Geets X, Lee JA, Bol A, Lonneux M, Grégoire V. A gradient-based method for segmenting FDG-PET images: methodology and validation. Eur J Nucl Med Mol Imaging. 2007;34(9):1427–38.
Schinagl DAX, Vogel WV, Hoffmann AL, van Dalen JA, Oyen WJ, Kaanders JHAM. Comparison of five segmentation tools for 18F-fluoro-deoxy-glucose-positron emission tomography-based target volume definition in head and neck cancer. Int J of Radiat Oncol Biol Phys. 2007;69(4):1282–9.
Wanet M, Lee JA, Weynand B, De Bast M, Poncelet A, Lacroix V, et al. Gradient-based delineation of the primary GTV on FDG-PET in non-small cell lung cancer: a comparison with threshold-based approaches, CT and surgical specimens. Radiother Oncol. 2011;98(1):117–25.
Daisne J, Duprez T, Weynand B, Lonneux M, Hamoir M, Reychler H, et al. Tumor volume in pharyngolaryngeal squamous cell carcinoma: comparison at CT, MR imaging, and FDG PET and validation with surgical specimen. Radiology. 2004;233(1):93.
Daisne JF, Sibomana M, Bol A, Doumont T, Lonneux M, Gregoire V. Tri-dimensional automatic segmentation of PET volumes based on measured source-to-background ratios: influence of reconstruction algorithms. Radiother Oncol. 2003;69(3):247–50.
Chang S, Koo PJ, Kwak JJ, Kim SJ. Changes in total lesion glycolysis evaluated by repeated F-18 FDG PET/CT as prognostic factor in locally advanced esophageal cancer patients treated with preoperative chemoradiotherapy.
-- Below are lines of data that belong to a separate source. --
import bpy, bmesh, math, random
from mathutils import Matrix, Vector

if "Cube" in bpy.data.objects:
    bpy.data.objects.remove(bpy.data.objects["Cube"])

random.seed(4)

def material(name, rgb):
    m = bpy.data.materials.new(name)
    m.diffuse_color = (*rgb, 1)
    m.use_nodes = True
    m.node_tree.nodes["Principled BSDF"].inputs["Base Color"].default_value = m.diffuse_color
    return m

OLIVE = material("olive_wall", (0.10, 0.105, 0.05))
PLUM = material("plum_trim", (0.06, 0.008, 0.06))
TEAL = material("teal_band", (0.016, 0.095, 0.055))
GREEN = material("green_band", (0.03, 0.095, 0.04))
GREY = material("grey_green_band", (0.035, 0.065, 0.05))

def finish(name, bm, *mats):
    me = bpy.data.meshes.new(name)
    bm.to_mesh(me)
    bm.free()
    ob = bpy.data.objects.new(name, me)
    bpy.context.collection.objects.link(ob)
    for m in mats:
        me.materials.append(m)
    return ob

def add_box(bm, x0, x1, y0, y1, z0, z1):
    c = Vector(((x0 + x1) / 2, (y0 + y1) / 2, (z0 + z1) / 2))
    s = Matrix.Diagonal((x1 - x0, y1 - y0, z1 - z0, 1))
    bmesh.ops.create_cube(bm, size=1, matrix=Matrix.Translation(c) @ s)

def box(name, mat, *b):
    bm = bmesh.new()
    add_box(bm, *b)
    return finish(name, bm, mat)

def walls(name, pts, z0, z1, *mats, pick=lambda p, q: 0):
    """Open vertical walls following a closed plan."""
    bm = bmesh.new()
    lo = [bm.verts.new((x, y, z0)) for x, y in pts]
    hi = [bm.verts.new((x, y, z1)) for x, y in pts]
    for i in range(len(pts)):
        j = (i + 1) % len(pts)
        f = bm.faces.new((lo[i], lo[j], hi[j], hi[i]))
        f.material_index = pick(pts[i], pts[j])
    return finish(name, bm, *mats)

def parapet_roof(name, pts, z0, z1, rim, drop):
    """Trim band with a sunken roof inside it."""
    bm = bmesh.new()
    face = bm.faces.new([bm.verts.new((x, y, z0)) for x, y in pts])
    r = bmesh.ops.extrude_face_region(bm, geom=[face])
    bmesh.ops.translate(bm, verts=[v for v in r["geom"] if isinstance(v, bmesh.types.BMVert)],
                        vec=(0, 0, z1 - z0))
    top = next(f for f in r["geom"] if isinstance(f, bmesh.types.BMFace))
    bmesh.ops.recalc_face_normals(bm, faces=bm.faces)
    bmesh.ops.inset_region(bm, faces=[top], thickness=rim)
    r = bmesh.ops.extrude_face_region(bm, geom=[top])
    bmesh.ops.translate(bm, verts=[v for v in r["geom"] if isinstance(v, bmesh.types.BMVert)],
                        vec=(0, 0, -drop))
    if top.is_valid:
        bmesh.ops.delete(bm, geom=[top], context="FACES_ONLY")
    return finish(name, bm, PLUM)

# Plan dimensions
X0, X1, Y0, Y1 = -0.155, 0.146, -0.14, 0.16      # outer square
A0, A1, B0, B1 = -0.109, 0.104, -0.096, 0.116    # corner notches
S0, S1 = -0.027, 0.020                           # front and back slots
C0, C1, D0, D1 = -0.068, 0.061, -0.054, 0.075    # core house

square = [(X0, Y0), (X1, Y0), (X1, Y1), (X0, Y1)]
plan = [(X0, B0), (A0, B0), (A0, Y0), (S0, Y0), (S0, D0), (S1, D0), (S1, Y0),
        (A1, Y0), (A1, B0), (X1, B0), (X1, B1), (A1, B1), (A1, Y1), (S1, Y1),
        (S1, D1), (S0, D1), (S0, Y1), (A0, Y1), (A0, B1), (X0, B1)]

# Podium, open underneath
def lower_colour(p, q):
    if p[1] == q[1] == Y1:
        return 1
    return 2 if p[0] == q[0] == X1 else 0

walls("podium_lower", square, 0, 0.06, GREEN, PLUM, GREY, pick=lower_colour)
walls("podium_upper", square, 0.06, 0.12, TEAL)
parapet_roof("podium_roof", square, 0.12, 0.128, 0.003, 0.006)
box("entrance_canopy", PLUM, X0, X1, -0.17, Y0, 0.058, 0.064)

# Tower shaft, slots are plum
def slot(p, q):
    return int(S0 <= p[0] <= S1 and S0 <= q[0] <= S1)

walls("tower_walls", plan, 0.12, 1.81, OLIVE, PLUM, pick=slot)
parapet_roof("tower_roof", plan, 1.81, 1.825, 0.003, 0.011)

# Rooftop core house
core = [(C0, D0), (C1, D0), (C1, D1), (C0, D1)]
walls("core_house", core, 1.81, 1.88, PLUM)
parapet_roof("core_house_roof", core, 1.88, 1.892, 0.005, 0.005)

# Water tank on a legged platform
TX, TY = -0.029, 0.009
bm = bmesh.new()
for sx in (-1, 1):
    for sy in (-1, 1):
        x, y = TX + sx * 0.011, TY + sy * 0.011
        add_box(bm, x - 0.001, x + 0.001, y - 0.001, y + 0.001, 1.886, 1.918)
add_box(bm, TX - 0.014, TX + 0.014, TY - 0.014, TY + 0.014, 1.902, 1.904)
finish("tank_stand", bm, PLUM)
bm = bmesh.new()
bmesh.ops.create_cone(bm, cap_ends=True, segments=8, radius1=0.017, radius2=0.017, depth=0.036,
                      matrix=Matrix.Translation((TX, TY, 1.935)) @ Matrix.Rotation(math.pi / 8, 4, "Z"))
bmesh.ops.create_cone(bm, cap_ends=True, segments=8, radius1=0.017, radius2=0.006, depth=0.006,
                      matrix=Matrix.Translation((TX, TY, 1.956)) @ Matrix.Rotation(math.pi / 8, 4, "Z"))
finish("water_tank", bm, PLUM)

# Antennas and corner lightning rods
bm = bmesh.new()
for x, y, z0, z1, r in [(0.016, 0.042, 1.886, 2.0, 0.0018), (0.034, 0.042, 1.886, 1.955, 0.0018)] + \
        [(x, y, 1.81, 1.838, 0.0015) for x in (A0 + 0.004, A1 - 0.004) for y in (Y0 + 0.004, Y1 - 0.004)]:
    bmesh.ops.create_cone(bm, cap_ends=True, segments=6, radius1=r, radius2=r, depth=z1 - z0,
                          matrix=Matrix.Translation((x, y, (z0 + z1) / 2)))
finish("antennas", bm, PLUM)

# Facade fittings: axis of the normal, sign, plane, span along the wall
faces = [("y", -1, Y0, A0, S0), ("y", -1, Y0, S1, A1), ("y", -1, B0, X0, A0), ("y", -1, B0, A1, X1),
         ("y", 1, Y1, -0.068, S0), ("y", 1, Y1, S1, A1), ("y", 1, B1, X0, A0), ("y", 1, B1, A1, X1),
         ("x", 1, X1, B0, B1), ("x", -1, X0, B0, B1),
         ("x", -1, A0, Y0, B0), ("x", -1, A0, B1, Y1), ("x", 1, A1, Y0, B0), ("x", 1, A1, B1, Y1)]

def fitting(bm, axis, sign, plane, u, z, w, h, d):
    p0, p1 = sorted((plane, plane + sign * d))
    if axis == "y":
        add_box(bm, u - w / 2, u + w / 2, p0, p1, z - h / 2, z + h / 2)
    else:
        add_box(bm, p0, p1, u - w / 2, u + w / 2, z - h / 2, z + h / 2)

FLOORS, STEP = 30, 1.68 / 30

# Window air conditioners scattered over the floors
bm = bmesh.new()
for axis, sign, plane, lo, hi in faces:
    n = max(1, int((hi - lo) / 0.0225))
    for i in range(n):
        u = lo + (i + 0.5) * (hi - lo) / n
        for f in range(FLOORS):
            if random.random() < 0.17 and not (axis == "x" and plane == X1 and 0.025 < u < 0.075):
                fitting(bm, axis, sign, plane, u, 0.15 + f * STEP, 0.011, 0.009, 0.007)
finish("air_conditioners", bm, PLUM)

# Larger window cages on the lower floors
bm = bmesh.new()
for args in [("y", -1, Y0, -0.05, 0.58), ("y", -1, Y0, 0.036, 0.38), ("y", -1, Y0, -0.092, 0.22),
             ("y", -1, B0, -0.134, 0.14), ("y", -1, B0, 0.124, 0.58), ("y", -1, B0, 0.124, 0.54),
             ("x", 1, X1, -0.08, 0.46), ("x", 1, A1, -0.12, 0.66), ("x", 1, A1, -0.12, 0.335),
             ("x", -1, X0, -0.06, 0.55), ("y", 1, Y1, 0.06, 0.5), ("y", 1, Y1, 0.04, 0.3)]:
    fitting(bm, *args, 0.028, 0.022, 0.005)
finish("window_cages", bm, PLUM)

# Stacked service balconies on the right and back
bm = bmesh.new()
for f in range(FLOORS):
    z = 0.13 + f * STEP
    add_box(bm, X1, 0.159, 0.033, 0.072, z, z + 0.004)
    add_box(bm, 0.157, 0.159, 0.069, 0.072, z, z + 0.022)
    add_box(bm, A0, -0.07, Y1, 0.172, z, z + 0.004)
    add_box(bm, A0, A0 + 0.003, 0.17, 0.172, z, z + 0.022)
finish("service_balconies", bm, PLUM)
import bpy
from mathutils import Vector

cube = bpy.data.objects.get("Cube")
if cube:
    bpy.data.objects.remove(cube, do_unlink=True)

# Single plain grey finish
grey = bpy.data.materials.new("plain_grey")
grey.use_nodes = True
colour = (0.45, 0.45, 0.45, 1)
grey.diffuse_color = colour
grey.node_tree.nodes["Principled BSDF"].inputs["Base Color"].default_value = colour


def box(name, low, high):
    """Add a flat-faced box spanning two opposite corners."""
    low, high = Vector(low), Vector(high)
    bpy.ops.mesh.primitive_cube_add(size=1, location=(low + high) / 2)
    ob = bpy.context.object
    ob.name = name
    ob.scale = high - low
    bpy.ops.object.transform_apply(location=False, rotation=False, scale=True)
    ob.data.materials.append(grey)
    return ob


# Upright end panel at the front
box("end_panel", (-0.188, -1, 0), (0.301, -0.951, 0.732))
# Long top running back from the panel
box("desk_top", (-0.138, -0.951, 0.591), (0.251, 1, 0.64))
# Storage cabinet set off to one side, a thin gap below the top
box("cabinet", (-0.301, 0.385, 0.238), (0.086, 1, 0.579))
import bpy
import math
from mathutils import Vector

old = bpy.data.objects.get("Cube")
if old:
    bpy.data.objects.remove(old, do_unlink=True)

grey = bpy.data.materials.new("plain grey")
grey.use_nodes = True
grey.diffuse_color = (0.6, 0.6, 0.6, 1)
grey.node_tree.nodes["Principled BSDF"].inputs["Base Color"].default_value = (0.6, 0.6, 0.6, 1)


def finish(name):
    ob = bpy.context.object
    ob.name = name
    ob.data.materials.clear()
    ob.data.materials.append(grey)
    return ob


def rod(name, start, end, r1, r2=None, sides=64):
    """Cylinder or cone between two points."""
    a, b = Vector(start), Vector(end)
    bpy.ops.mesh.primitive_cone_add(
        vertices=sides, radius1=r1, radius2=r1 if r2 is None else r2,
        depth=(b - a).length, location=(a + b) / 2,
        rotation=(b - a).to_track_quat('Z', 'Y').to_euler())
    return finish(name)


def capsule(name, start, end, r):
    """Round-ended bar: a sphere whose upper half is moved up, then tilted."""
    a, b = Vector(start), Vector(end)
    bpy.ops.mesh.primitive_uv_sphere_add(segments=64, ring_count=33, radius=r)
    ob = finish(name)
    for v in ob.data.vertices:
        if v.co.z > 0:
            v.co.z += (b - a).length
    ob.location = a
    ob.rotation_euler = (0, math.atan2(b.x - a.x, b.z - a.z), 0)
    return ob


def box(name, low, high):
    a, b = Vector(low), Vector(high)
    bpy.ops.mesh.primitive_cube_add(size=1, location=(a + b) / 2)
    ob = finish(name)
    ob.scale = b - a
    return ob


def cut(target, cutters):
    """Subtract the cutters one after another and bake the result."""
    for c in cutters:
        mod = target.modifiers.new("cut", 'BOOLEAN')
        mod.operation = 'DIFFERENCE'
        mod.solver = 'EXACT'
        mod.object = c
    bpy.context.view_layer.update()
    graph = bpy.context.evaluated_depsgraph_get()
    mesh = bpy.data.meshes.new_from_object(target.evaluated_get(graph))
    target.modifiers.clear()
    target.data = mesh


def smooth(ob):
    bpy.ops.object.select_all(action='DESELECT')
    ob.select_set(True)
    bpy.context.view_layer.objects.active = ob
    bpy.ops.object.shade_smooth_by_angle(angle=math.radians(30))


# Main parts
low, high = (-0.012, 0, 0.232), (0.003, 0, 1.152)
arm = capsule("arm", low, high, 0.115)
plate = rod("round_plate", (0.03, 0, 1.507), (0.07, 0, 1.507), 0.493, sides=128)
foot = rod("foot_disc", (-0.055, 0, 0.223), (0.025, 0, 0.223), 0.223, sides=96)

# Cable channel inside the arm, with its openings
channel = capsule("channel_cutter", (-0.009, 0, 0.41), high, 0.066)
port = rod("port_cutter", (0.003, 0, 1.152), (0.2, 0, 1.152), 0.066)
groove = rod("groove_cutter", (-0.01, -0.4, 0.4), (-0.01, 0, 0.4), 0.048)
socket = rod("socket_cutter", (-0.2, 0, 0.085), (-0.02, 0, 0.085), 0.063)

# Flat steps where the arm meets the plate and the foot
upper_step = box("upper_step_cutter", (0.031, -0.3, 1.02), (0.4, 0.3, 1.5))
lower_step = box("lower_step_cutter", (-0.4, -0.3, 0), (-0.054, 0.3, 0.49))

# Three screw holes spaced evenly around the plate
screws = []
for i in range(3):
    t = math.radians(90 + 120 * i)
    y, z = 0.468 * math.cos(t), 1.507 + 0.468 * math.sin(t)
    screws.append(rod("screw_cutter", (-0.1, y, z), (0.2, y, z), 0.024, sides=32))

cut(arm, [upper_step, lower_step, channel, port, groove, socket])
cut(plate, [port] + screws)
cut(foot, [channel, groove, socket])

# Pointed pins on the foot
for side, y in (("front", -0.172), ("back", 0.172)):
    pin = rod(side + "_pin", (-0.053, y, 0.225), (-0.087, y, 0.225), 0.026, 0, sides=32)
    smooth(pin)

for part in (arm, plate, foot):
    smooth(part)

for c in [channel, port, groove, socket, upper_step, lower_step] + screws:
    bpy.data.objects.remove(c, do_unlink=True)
Oncology. 2016;90(2):97–102.
This study was funded by the National Natural Science Foundation of China (grant number: 81701730). The funding body had no role in the design, data collection, analysis, interpretation or manuscript writing of this study.
Ethics approval and consent to participate
This study was approved by the Ethics Committee of Zhongshan Hospital of Fudan University (approval number: IRB2015–098) in accordance with the Helsinki Declaration of 1975, as revised in 2000. Written informed consents were obtained from all patients.
Consent for publication
Written informed consents were obtained from included patients for publication of clinical data and accompanying medical images.
The authors declare that they have no competing interests.
Springer Nature remains neutral with regard to jurisdictional claims in published maps and institutional affiliations.
About this article
Cite this article
Liu, G., Hu, Y., Cheng, X. et al. Volumetric parameters on 18F-FDG PET/CT predict the survival of patients with gastric cancer associated with their expression status of c-MET. BMC Cancer 19, 790 (2019). https://doi.org/10.1186/s12885-019-5935-3
- Gastric cancer
- 2-[18F] Fluoro-2-deoxy-D-glucose
- Positron emission tomography/computed tomography (PET/CT)